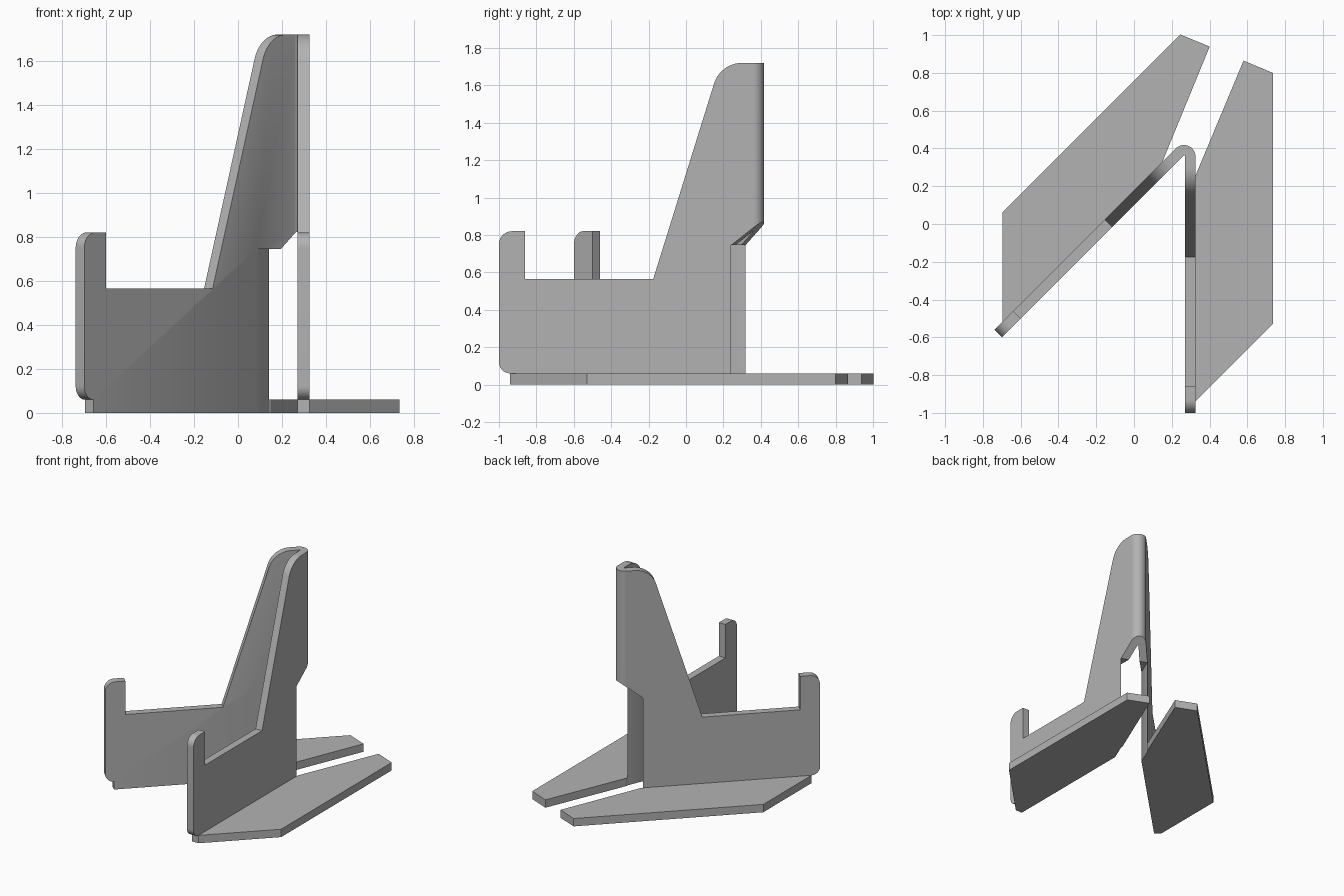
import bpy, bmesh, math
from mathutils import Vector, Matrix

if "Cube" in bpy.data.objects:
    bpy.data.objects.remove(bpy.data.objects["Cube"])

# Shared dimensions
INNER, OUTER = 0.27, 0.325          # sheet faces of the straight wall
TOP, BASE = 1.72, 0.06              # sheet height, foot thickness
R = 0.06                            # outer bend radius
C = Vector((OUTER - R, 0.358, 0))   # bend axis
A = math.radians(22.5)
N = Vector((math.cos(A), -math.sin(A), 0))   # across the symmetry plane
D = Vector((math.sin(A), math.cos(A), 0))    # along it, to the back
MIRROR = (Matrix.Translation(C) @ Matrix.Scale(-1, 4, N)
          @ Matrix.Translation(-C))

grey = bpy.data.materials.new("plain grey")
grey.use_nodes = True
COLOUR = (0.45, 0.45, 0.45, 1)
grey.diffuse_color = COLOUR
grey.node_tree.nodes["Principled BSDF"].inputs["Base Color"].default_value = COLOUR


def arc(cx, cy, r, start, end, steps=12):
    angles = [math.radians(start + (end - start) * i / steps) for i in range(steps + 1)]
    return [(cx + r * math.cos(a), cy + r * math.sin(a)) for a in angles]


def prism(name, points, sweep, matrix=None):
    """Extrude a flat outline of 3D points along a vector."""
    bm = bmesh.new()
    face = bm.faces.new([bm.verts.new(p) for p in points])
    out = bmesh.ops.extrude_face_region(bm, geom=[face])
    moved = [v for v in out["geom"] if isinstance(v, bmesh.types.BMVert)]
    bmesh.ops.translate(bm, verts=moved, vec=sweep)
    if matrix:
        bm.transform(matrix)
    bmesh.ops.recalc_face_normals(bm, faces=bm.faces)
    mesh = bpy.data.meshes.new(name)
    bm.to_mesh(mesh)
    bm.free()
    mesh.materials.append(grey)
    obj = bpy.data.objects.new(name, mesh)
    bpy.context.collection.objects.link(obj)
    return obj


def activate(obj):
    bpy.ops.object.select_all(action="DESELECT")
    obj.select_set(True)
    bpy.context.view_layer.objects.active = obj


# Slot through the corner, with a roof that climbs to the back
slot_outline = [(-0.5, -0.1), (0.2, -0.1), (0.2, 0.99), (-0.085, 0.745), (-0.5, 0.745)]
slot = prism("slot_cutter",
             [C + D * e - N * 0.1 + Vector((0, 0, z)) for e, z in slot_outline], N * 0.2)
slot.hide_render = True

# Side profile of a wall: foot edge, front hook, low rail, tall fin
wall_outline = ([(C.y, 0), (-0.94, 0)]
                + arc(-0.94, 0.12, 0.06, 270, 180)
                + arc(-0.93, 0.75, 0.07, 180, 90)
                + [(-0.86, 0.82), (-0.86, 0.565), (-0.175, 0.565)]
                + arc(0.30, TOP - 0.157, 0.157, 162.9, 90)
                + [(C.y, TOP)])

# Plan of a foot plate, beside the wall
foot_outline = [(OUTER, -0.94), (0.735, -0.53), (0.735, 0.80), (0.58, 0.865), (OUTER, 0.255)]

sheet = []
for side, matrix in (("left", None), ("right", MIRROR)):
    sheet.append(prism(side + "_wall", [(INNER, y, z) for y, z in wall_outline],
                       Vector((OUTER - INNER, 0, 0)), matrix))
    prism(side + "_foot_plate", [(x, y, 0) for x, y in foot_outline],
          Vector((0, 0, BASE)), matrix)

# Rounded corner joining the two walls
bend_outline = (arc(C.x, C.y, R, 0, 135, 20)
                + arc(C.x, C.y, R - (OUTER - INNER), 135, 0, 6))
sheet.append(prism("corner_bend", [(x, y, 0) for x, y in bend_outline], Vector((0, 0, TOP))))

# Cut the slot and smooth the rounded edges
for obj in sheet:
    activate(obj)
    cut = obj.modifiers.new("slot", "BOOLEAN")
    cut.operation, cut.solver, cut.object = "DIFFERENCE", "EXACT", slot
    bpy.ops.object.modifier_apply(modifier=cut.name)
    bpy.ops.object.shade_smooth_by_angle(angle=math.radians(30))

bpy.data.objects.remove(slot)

EXERCISE INSTRUCTIONS
Output the entries above exactly. Do not include the pictures.

ANSWER TO THIS PROBLEM
import bpy, bmesh, math
from mathutils import Vector, Matrix

if "Cube" in bpy.data.objects:
    bpy.data.objects.remove(bpy.data.objects["Cube"])

# Shared dimensions
INNER, OUTER = 0.27, 0.325          # sheet faces of the straight wall
TOP, BASE = 1.72, 0.06              # sheet height, foot thickness
R = 0.06                            # outer bend radius
C = Vector((OUTER - R, 0.358, 0))   # bend axis
A = math.radians(22.5)
N = Vector((math.cos(A), -math.sin(A), 0))   # across the symmetry plane
D = Vector((math.sin(A), math.cos(A), 0))    # along it, to the back
MIRROR = (Matrix.Translation(C) @ Matrix.Scale(-1, 4, N)
          @ Matrix.Translation(-C))

grey = bpy.data.materials.new("plain grey")
grey.use_nodes = True
COLOUR = (0.45, 0.45, 0.45, 1)
grey.diffuse_color = COLOUR
grey.node_tree.nodes["Principled BSDF"].inputs["Base Color"].default_value = COLOUR


def arc(cx, cy, r, start, end, steps=12):
    angles = [math.radians(start + (end - start) * i / steps) for i in range(steps + 1)]
    return [(cx + r * math.cos(a), cy + r * math.sin(a)) for a in angles]


def prism(name, points, sweep, matrix=None):
    """Extrude a flat outline of 3D points along a vector."""
    bm = bmesh.new()
    face = bm.faces.new([bm.verts.new(p) for p in points])
    out = bmesh.ops.extrude_face_region(bm, geom=[face])
    moved = [v for v in out["geom"] if isinstance(v, bmesh.types.BMVert)]
    bmesh.ops.translate(bm, verts=moved, vec=sweep)
    if matrix:
        bm.transform(matrix)
    bmesh.ops.recalc_face_normals(bm, faces=bm.faces)
    mesh = bpy.data.meshes.new(name)
    bm.to_mesh(mesh)
    bm.free()
    mesh.materials.append(grey)
    obj = bpy.data.objects.new(name, mesh)
    bpy.context.collection.objects.link(obj)
    return obj


def activate(obj):
    bpy.ops.object.select_all(action="DESELECT")
    obj.select_set(True)
    bpy.context.view_layer.objects.active = obj


# Slot through the corner, with a roof that climbs to the back
slot_outline = [(-0.5, -0.1), (0.2, -0.1), (0.2, 0.99), (-0.085, 0.745), (-0.5, 0.745)]
slot = prism("slot_cutter",
             [C + D * e - N * 0.1 + Vector((0, 0, z)) for e, z in slot_outline], N * 0.2)
slot.hide_render = True

# Side profile of a wall: foot edge, front hook, low rail, tall fin
wall_outline = ([(C.y, 0), (-0.94, 0)]
                + arc(-0.94, 0.12, 0.06, 270, 180)
                + arc(-0.93, 0.75, 0.07, 180, 90)
                + [(-0.86, 0.82), (-0.86, 0.565), (-0.175, 0.565)]
                + arc(0.30, TOP - 0.157, 0.157, 162.9, 90)
                + [(C.y, TOP)])

# Plan of a foot plate, beside the wall
foot_outline = [(OUTER, -0.94), (0.735, -0.53), (0.735, 0.80), (0.58, 0.865), (OUTER, 0.255)]

sheet = []
for side, matrix in (("left", None), ("right", MIRROR)):
    sheet.append(prism(side + "_wall", [(INNER, y, z) for y, z in wall_outline],
                       Vector((OUTER - INNER, 0, 0)), matrix))
    prism(side + "_foot_plate", [(x, y, 0) for x, y in foot_outline],
          Vector((0, 0, BASE)), matrix)

# Rounded corner joining the two walls
bend_outline = (arc(C.x, C.y, R, 0, 135, 20)
                + arc(C.x, C.y, R - (OUTER - INNER), 135, 0, 6))
sheet.append(prism("corner_bend", [(x, y, 0) for x, y in bend_outline], Vector((0, 0, TOP))))

# Cut the slot and smooth the rounded edges
for obj in sheet:
    activate(obj)
    cut = obj.modifiers.new("slot", "BOOLEAN")
    cut.operation, cut.solver, cut.object = "DIFFERENCE", "EXACT", slot
    bpy.ops.object.modifier_apply(modifier=cut.name)
    bpy.ops.object.shade_smooth_by_angle(angle=math.radians(30))

bpy.data.objects.remove(slot)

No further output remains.